§ What to work on: Look through the records below and copy each line that includes the word "return".

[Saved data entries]
►
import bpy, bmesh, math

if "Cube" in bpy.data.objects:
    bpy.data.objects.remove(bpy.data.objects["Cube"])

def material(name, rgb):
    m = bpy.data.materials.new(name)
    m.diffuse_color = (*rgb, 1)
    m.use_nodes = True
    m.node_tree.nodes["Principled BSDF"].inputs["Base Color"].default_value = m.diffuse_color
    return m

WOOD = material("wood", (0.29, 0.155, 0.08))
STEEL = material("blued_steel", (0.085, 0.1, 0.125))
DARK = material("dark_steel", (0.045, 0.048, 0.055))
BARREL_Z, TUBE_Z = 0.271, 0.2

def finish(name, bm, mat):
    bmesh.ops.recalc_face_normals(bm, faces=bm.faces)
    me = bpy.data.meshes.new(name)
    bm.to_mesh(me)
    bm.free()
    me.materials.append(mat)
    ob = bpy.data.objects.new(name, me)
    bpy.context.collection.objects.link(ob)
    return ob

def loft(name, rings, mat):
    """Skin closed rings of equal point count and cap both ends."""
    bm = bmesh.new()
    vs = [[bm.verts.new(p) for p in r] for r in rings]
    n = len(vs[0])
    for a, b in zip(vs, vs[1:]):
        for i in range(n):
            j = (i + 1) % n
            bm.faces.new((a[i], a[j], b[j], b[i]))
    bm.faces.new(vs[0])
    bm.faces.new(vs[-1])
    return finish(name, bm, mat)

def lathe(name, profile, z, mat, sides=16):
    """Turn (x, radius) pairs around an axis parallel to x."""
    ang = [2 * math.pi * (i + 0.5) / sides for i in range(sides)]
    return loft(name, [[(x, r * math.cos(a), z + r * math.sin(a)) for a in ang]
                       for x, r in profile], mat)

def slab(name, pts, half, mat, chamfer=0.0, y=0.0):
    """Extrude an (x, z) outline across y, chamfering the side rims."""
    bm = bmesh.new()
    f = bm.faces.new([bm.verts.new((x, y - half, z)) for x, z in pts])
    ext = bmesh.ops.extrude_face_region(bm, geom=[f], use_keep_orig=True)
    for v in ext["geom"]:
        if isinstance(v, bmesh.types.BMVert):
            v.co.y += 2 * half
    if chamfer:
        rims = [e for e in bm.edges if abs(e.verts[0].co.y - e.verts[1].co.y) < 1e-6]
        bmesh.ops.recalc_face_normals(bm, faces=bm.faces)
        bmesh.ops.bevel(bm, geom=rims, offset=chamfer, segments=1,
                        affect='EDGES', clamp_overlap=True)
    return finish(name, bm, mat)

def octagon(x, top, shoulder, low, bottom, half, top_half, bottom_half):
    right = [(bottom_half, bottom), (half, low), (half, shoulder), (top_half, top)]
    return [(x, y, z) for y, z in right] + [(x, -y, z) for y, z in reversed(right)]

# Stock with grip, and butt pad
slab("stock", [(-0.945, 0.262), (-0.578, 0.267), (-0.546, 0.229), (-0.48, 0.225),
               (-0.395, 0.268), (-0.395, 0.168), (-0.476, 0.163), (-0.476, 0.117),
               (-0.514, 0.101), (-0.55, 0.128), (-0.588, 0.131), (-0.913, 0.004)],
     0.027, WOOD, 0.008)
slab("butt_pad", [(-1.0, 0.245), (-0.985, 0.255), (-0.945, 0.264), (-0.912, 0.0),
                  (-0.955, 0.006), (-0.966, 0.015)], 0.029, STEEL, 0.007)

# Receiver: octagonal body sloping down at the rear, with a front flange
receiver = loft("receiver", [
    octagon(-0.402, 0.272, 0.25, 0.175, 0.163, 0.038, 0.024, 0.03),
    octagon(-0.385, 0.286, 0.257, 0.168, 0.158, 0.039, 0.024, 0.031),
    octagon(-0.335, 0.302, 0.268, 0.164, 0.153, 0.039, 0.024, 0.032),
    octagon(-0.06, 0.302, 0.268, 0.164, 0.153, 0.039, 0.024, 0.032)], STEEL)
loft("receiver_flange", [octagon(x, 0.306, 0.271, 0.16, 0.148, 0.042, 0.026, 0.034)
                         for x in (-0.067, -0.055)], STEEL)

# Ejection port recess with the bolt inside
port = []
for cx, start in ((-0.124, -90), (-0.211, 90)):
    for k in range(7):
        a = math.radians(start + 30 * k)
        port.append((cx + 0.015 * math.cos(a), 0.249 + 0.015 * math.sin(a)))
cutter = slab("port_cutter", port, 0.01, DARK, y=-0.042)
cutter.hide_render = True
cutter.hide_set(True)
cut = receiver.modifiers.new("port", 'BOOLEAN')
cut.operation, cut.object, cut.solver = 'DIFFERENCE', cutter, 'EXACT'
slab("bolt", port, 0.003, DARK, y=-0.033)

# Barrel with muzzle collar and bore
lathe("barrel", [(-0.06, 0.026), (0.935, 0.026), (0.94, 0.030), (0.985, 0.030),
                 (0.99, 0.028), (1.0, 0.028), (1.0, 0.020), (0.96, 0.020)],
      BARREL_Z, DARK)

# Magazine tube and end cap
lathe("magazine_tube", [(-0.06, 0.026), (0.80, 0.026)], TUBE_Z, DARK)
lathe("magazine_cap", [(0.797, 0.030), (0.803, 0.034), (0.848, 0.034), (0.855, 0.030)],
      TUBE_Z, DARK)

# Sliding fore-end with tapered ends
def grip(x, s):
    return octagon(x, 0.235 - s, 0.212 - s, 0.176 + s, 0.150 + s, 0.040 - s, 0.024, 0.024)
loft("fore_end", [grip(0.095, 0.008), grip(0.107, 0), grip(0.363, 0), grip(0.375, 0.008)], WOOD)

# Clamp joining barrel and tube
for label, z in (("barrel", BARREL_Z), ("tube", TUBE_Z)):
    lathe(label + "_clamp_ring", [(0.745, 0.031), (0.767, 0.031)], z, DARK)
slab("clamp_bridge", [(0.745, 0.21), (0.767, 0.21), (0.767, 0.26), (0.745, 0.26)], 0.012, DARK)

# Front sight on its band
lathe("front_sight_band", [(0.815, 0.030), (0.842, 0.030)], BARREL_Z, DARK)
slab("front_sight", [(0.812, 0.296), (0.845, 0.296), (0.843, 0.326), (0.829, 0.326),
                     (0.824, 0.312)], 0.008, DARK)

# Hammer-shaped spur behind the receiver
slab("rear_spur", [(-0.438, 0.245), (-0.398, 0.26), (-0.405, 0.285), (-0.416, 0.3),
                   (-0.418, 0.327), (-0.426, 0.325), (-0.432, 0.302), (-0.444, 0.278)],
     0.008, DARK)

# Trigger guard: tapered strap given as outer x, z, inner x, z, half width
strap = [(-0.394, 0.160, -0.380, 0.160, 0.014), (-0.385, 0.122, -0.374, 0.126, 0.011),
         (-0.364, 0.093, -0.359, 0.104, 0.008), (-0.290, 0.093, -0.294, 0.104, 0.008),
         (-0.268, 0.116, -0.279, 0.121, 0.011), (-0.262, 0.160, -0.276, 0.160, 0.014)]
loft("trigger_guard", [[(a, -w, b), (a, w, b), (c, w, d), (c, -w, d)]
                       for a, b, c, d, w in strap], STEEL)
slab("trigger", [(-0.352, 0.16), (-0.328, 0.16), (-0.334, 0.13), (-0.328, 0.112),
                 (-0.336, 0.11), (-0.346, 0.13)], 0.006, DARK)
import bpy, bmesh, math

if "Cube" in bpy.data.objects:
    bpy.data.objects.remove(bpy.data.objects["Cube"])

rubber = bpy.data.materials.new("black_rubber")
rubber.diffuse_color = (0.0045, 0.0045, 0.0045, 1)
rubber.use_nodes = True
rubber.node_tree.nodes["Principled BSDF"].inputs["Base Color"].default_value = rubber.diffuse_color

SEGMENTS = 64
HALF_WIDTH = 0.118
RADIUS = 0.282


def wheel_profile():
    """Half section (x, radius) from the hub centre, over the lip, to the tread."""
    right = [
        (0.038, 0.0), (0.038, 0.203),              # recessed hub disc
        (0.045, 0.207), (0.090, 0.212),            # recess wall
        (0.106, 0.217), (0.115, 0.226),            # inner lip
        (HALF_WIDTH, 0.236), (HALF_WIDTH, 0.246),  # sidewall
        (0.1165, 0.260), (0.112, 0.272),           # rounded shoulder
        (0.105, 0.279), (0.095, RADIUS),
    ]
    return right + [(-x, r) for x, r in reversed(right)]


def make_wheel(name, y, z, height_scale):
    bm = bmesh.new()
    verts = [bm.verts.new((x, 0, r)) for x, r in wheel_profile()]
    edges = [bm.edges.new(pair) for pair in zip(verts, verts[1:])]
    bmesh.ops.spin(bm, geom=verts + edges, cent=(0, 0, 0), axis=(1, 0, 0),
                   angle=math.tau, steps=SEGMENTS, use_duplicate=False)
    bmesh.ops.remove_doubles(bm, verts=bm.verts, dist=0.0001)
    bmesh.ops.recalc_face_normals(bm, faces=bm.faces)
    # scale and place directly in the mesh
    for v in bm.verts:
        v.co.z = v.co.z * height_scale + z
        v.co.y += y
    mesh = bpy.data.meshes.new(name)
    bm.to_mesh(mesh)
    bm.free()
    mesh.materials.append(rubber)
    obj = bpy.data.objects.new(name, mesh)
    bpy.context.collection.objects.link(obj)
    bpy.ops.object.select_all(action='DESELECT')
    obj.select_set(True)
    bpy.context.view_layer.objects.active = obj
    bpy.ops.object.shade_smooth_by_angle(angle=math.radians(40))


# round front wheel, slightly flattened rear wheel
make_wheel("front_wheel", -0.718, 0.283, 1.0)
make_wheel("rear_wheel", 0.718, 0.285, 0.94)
◄
§ Exercise solution:
    return m
    return ob
    return finish(name, bm, mat)
    return loft(name, [[(x, r * math.cos(a), z + r * math.sin(a)) for a in ang]
    return finish(name, bm, mat)
    return [(x, y, z) for y, z in right] + [(x, -y, z) for y, z in reversed(right)]
    return octagon(x, 0.235 - s, 0.212 - s, 0.176 + s, 0.150 + s, 0.040 - s, 0.024, 0.024)
    return right + [(-x, r) for x, r in reversed(right)]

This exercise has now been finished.